Ancestors Rising


This work was made with Deep Time Agency and in the context of the Rheinische Braunkohlerevier. Thanks to archaeologists Martin Street and Marcus Wild, the LVR Landesmuseum Bonn, Monrepos, Museum for Archaeology  and Human Behavioural Evolution, Guido Steffen, Robin Peters, Frank Moseler

Team: Casper Brink (camera), KIWI Aerial Shots
(drone operations), Frank Broos en Susanne van der Steen (3D scan & print)



The project is generously funded by
BBK-Projektbüro NEUSTART, Berlin (DE)





     

(2021/2022) Video installation, site specific performance, drone flight over Garzweiler lignite pit (DE)



Ancestors Rising was a site-specific intervention at the Garzweiler lignite mine. In 1987, archaeologists made a unique discovery in the middle of the pit when they found two 10.000-year-old antler frontlets. These extremely rare objects were most likely part of a shamanic garb, worn during important ceremonies in the stone age. The work reactivated the antler artefacts through a site-specific intervention on site by temporarily bringing the archeological objects back to their exact find place.

According to the scientists who studied the antler objects, they may have symbolised a connection with the wider universe, reaching out into the cosmos from the top of the head like antennae. The Mesolithic shaman created change in the physical world from the visions he received from the universe, affecting health, fertility, crops and hunt. Next to equipping us with the technical information about the age of this erased cultural landscape, the antler headdress’ symbolical meaning might be of an even stronger, potentially activistic quality. It reconnects us back to a time when humans still saw themselves as part of the wider environment. Rituals of sacrifice and worship were meant to keep the gods satisfied and kept humans in check with the forces of nature, contributing to a holistic balance with their surroundings. In the Anthropocene, this balance has been disturbed. At the same time, the Stone Age can be seen as a turning point in human history. The cultivation of fire and the start of agriculture might have been the first indications of the nature-culture dichotomy.

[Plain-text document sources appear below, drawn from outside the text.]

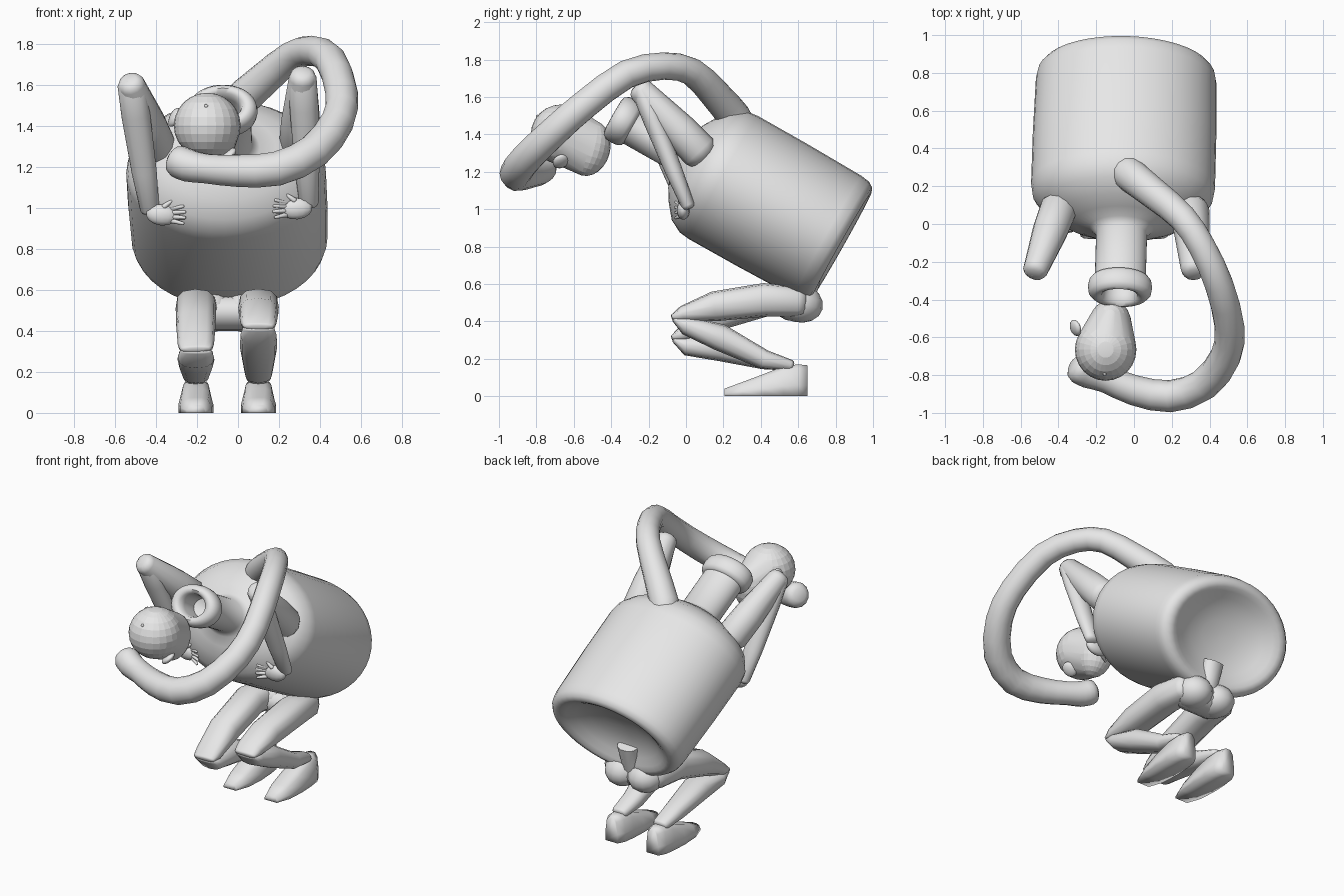
import bpy, bmesh, math
from mathutils import Vector, Matrix

if "Cube" in bpy.data.objects:
    bpy.data.objects.remove(bpy.data.objects["Cube"])

grey = bpy.data.materials.new("plain_grey")
grey.diffuse_color = (0.8, 0.8, 0.8, 1)
grey.use_nodes = True
grey.node_tree.nodes["Principled BSDF"].inputs["Base Color"].default_value = grey.diffuse_color


def finish(name, bm, angle=50):
    bmesh.ops.recalc_face_normals(bm, faces=bm.faces)
    mesh = bpy.data.meshes.new(name)
    bm.to_mesh(mesh)
    bm.free()
    mesh.materials.append(grey)
    ob = bpy.data.objects.new(name, mesh)
    bpy.context.collection.objects.link(ob)
    bpy.ops.object.select_all(action='DESELECT')
    ob.select_set(True)
    bpy.context.view_layer.objects.active = ob
    bpy.ops.object.shade_smooth_by_angle(angle=math.radians(angle))
    return ob


def skin(bm, rings):
    for a, b in zip(rings, rings[1:]):
        n = len(a)
        for i in range(n):
            bm.faces.new((a[i], a[(i + 1) % n], b[(i + 1) % n], b[i]))
    bm.faces.new(rings[0])
    bm.faces.new(rings[-1])


def smooth_path(pts, steps=3):
    """Catmull-Rom curve through points of any dimension."""
    p = [Vector(q) for q in pts]
    p = [p[0] * 2 - p[1]] + p + [p[-1] * 2 - p[-2]]
    out = []
    for a, b, c, d in zip(p, p[1:], p[2:], p[3:]):
        for k in range(steps):
            t = k / steps
            out.append((b * 2 + (c - a) * t + (a * 2 - b * 5 + c * 4 - d) * t * t
                        + (b * 3 - a - c * 3 + d) * t ** 3) * 0.5)
    return [tuple(v) for v in out] + [tuple(p[-2])]


def tube(name, pts, sides=12, wide=1.0, round_ends=True, square=1.0):
    """Tube through (x, y, z, radius[, width factor]); square < 1 makes it boxier."""
    ring_data = [(Vector(p[:3]), p[3], p[4] if len(p) > 4 else wide) for p in pts]
    if round_ends:
        for last in (False, True):
            (p, r, w), (q, _, _) = (ring_data[-1], ring_data[-2]) if last else ring_data[:2]
            d = (p - q).normalized()
            for k, s in ((0.35, 0.85), (0.55, 0.5)):
                ring_data.insert(len(ring_data) if last else 0, (p + d * r * k, r * s, w))
    bm = bmesh.new()
    rings = []
    side = Vector((1, 0, 0))

    def box(v):
        return math.copysign(abs(v) ** square, v)
    for i, (p, r, w) in enumerate(ring_data):
        t = ring_data[min(i + 1, len(ring_data) - 1)][0] - ring_data[max(i - 1, 0)][0]
        t.normalize()
        side = (side - t * side.dot(t)).normalized()
        up = t.cross(side)
        rings.append([bm.verts.new(p + side * box(math.cos(a)) * r * w + up * box(math.sin(a)) * r)
                      for a in (2 * math.pi * (k + 0.01) / sides for k in range(sides))])
    skin(bm, rings)
    return finish(name, bm)


def lathe(name, profile, matrix, sides=40):
    """Closed surface turned around local z from (height, radius) points."""
    bm = bmesh.new()
    skin(bm, [[bm.verts.new((r * math.cos(a), r * math.sin(a), s))
               for a in (2 * math.pi * k / sides for k in range(sides))] for s, r in profile])
    bm.transform(matrix)
    return finish(name, bm)


def ball(name, blobs, seg=24):
    """Hull around one or more (centre, size, rotation) ellipsoids."""
    bm = bmesh.new()
    for centre, size, rot in blobs:
        m = Matrix.Translation(centre)
        for ax, a in zip("XYZ", rot):
            m = m @ Matrix.Rotation(math.radians(a), 4, ax)
        bmesh.ops.create_uvsphere(bm, u_segments=seg, v_segments=seg // 2, radius=1,
                                  matrix=m @ Matrix.Diagonal((*size, 1)))
    if len(blobs) > 1:
        res = bmesh.ops.convex_hull(bm, input=bm.verts)
        inner = {g for g in res["geom_interior"] + res["geom_unused"]
                 if isinstance(g, bmesh.types.BMVert)}
        bmesh.ops.delete(bm, geom=list(inner), context='VERTS')
    return finish(name, bm)


# Oval bottle: hollowed base with a broad rim, rounded shoulder, neck and rolled lip
frame = (Matrix.Translation((-0.04, 0.81, 0.825))
         @ Matrix.Rotation(math.radians(-1.7), 4, 'Z')
         @ Matrix.Rotation(math.radians(60.6), 4, 'X')
         @ Matrix.Diagonal((1, 0.775, 1, 1)))
lathe("bottle", [
    (0.075, 0.02), (0.07, 0.12), (0.05, 0.22), (0.02, 0.30), (-0.01, 0.355), (-0.025, 0.39),
    (-0.028, 0.415), (-0.018, 0.445), (0.01, 0.468), (0.06, 0.478), (0.40, 0.486), (0.70, 0.487),
    (0.76, 0.478), (0.83, 0.43), (0.89, 0.335), (0.93, 0.25), (0.955, 0.17), (0.99, 0.135),
    (1.255, 0.135), (1.26, 0.15), (1.28, 0.165), (1.315, 0.17), (1.35, 0.165), (1.372, 0.145),
    (1.378, 0.12), (1.365, 0.095), (1.32, 0.085), (1.22, 0.08), (1.20, 0.02)], frame)

# Long curling hose rising from the bottle's upper side
tube("curling_hose", smooth_path([
    (-0.05, 0.29, 1.42, .09), (-0.02, 0.26, 1.49, .09), (0.12, 0.15, 1.62, .082),
    (0.26, 0.03, 1.735, .075), (0.36, -0.12, 1.765, .073), (0.45, -0.32, 1.72, .077),
    (0.505, -0.54, 1.56, .079), (0.485, -0.70, 1.42, .082), (0.37, -0.85, 1.275, .085),
    (0.19, -0.912, 1.19, .085), (0.0, -0.88, 1.18, .08), (-0.15, -0.82, 1.19, .073),
    (-0.24, -0.79, 1.205, .08), (-0.29, -0.765, 1.225, .08)], 2), 14)

# Head: egg shaped skull and jaw, ears and a small dot
ball("head", [((-0.15, -0.665, 1.40), (0.163, 0.165, 0.16), (0, 0, 0)),
              ((-0.125, -0.52, 1.325), (0.11, 0.115, 0.15), (-15, 0, 0))])
for label, c, tilt in (("left", (-0.31, -0.55, 1.44), 25), ("right", (-0.05, -0.67, 1.255), 50)):
    ball(label + "_ear", [(c, (0.022, 0.045, 0.05), (0, tilt, 15))], 14)
ball("crown_dot", [((-0.155, -0.793, 1.495), (0.01, 0.01, 0.01), (0, 0, 0))], 8)

# Arms: folded at raised elbows, hands resting on the bottle
arms = {
    "left": ((-0.40, 0.08, 1.30), (-0.52, -0.24, 1.60), (-0.43, 0.01, 0.99), 1),
    "right": ((0.30, 0.07, 1.31), (0.315, -0.24, 1.635), (0.345, 0.01, 1.02), -1),
}
for label, (shoulder, elbow, wrist, inward) in arms.items():
    s, e, w = Vector(shoulder), Vector(elbow), Vector(wrist)
    tube(label + "_upper_arm", [(*s, .10), (*s.lerp(e, .35), .095), (*e, .067)])
    tube(label + "_forearm", [(*e, .052), (*e.lerp(w, .25), .054), (*e.lerp(w, .7), .047),
                              (*w, .036)], 12, 1.3)
    palm = w + Vector((inward * 0.06, -0.025, -0.025))
    ball(label + "_palm", [(palm, (0.08, 0.035, 0.052), (0, inward * 5, 0))], 14)
    for k in range(4):
        a = palm + Vector((inward * 0.05, -0.01, 0.03 - 0.02 * k))
        b = a + Vector((inward * (0.065 - 0.008 * abs(k - 1.5)), -0.03, 0.012 - 0.008 * k))
        tube(f"{label}_finger_{k + 1}", [(*a, .013), (*b, .008)], 8)
    thumb = palm + Vector((inward * 0.01, -0.015, 0.04))
    tube(label + "_thumb", [(*thumb, .014), (*(thumb + Vector((inward * .04, 0, .03))), .008)], 8)

# Legs: crouching boxy thighs, shins and wedge shaped feet
hips = []
for label, x, knee in (("left", -0.205, 0.31), ("right", 0.10, 0.42)):
    mid = (knee + 0.53) / 2
    tube(label + "_thigh", [(x * 0.9, 0.60, 0.505, .08, 1.1), (x, 0.42, 0.515, .09, 1.1),
                            (x, 0.15, mid + 0.005, .08, 1.2), (x, -0.02, knee + 0.02, .042, 2.1),
                            (x, -0.068, knee + 0.003, .018, 4.3)], 12, square=0.75)
    tube(label + "_shin", [(x, -0.06, knee - 0.008, .018, 4.3), (x, 0.0, knee - 0.04, .052, 1.7),
                           (x, 0.18, 0.21 + (knee - 0.21) * 0.5, .072, 1.25),
                           (x, 0.42, 0.195, .052, 1.3), (x, 0.56, 0.165, .03, 1.8)], 12,
         square=0.8)
    bm = bmesh.new()
    rings = []
    # heel to toe: y, half width at sole, half width at top, height
    for y, w, t, h in ((0.65, .045, .035, .165), (0.60, .07, .058, .17), (0.52, .08, .062, .16),
                       (0.42, .085, .066, .12), (0.30, .078, .058, .075), (0.205, .045, .035, .04)):
        rings.append([bm.verts.new((x + a, y, z)) for a, z in
                      ((-w, 0.0), (w, 0.0), (w, h * .35), (t, h * .85), (t * .5, h),
                       (-t * .5, h), (-t, h * .85), (-w, h * .35))])
    skin(bm, rings)
    finish(label + "_foot", bm, 100)
    hip = (-0.05 + math.copysign(0.085, x), 0.60, 0.50)
    ball(label + "_buttock", [(hip, (0.12, 0.135, 0.105), (-15, 0, 0))], 16)
    hips.append(((hip[0], 0.58, 0.49), (0.10, 0.115, 0.09), (0, 0, 0)))

# Pelvis block and short flaring waist that just enters the hollow base
ball("pelvis", hips, 16)
tube("waist", [(-0.05, 0.61, 0.52, .08, 1.0), (-0.05, 0.66, 0.60, .055, 1.1),
               (-0.05, 0.695, 0.70, .045, 1.6)], 10, round_ends=False)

Ancestors Rising aims to revisit this point of departure in order to rethink the role of humans in this particular environment and to envision ways to reconnect with the intrinsic nature of the land. The work reactivated the antler artefacts through an intervention on site by temporarily bringing the archeological objects back to their exact find place. Nowadays, the geographical coordinates point towards a location in the sky, since all surrounding earth has been excavated. Therefore, a drone was used to fly one of the objects back to its original location. The other replica was used as an extension of the antennae of the pilot’s remote control, re-establishing a link to its original function as an instrument, used to transmit signals into the atmosphere. To make this possible, replicas were printed from 3D scans of the original antlers. The new objects were then re-designed to form a new instruments together with the drone and remote control, merging the ancient with the contemporary.






Still Ancestors Rising video, 2022. Photo credits: Miriam Sentler & Wouter Osterholt





Still Ancestors Rising video, 2022. Photo credits: Miriam Sentler & Wouter Osterholt





Still Ancestors Rising video, 2022. Photo credits: Miriam Sentler & Wouter Osterholt




Still Ancestors Rising video, 2022. Photo credits: Miriam Sentler & Wouter Osterholt





Still Ancestors Rising video, 2022. Photo credits: Miriam Sentler & Wouter Osterholt




Still Ancestors Rising video, 2022. Photo credits: Miriam Sentler & Wouter Osterholt




Still Ancestors Rising video, 2022. Photo credits: Miriam Sentler & Wouter Osterholt




Still Ancestors Rising video, 2022. Photo credits: Miriam Sentler & Wouter Osterholt




Still Ancestors Rising video, 2022. Photo credits: Miriam Sentler & Wouter Osterholt




Filming Ancestors Rising, former Garzweiler pit by Frimmersdorf, North-Rhine Westphalia (DE), May 2022






© Miriam Sentler 2024